Exercise directions: Go through the entries below, tally each line with the string "axis", and give the final number by itself.
——
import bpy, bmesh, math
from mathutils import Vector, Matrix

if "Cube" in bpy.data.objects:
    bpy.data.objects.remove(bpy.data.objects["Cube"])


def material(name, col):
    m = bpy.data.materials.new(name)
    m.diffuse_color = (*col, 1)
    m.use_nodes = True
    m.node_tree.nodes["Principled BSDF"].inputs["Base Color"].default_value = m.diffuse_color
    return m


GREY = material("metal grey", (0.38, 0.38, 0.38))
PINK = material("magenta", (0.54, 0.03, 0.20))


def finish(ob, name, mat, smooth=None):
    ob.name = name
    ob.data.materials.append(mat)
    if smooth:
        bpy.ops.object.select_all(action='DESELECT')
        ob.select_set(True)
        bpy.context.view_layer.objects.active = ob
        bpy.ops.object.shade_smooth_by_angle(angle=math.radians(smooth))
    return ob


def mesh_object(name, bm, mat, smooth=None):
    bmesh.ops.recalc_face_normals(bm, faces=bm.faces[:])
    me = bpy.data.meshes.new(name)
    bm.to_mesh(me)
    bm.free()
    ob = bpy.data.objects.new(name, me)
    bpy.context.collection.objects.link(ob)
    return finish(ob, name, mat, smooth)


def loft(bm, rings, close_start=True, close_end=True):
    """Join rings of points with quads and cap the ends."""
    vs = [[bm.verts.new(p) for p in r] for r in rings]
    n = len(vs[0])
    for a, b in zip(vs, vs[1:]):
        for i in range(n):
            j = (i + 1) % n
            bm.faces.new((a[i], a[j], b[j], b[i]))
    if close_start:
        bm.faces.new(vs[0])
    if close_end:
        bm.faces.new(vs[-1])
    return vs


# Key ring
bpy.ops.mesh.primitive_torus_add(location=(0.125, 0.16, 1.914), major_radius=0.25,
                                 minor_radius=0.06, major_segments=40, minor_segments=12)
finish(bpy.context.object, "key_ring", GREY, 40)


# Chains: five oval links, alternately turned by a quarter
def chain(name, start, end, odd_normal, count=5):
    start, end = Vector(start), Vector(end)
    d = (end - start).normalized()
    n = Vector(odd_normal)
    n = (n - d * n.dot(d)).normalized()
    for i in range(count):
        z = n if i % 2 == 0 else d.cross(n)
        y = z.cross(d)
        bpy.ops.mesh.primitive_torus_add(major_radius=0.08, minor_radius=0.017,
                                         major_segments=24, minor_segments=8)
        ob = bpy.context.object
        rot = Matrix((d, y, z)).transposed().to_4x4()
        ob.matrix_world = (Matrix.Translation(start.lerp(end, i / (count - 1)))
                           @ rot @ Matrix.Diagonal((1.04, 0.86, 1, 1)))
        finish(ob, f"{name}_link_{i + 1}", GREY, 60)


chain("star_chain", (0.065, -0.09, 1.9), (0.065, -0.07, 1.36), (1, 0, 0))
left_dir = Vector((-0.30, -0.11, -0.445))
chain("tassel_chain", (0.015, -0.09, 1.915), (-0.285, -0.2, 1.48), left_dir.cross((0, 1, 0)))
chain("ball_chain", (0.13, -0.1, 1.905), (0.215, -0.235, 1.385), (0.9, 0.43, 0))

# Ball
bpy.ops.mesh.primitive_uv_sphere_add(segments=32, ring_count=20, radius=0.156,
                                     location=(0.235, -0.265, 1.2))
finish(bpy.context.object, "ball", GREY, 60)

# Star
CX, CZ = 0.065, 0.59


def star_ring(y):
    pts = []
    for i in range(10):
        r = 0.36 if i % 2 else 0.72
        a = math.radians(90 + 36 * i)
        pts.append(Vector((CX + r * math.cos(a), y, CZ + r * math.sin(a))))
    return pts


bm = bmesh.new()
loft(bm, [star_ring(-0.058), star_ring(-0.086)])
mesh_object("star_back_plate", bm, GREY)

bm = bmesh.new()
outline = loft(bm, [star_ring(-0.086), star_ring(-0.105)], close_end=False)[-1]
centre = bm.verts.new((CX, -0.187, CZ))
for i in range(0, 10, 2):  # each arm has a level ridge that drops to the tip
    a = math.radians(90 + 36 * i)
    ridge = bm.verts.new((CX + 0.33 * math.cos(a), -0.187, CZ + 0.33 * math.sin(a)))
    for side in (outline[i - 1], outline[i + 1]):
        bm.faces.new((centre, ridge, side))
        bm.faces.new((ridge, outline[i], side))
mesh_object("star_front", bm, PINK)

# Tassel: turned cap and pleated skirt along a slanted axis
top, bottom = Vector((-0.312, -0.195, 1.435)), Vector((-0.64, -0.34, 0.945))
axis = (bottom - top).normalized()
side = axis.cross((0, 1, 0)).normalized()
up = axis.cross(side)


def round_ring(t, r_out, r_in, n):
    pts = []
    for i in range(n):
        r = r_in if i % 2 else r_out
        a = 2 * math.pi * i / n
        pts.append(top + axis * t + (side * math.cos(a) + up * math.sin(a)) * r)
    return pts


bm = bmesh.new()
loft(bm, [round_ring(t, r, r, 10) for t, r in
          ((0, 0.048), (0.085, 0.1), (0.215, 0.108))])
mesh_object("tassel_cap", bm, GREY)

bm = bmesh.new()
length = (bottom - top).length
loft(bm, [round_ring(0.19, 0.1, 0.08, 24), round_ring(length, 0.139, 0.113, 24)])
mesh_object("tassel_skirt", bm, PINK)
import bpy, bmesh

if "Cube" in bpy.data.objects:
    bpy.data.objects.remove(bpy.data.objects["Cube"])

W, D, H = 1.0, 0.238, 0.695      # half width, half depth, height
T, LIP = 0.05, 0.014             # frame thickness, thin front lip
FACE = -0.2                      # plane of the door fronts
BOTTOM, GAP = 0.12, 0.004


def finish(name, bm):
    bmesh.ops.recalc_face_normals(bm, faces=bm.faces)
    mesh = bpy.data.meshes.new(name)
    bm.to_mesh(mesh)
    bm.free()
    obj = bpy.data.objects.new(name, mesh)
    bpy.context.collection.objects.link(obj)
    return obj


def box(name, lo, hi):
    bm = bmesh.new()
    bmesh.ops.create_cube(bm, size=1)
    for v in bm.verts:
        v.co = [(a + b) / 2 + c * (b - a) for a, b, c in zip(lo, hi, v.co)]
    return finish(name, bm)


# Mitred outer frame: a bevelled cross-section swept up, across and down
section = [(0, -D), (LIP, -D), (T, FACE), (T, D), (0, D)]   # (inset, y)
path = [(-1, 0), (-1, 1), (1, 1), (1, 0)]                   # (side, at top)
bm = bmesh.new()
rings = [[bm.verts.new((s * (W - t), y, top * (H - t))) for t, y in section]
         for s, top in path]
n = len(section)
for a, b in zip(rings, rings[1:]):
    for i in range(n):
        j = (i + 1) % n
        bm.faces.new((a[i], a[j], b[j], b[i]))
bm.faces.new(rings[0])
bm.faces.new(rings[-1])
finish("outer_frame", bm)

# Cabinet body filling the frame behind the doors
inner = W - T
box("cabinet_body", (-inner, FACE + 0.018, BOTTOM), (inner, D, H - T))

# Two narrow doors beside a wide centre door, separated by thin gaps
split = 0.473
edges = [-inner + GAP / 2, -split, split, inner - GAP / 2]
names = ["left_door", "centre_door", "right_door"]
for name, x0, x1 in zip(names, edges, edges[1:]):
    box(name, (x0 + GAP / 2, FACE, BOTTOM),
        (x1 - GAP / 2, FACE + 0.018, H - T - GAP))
——
Problem solution: 5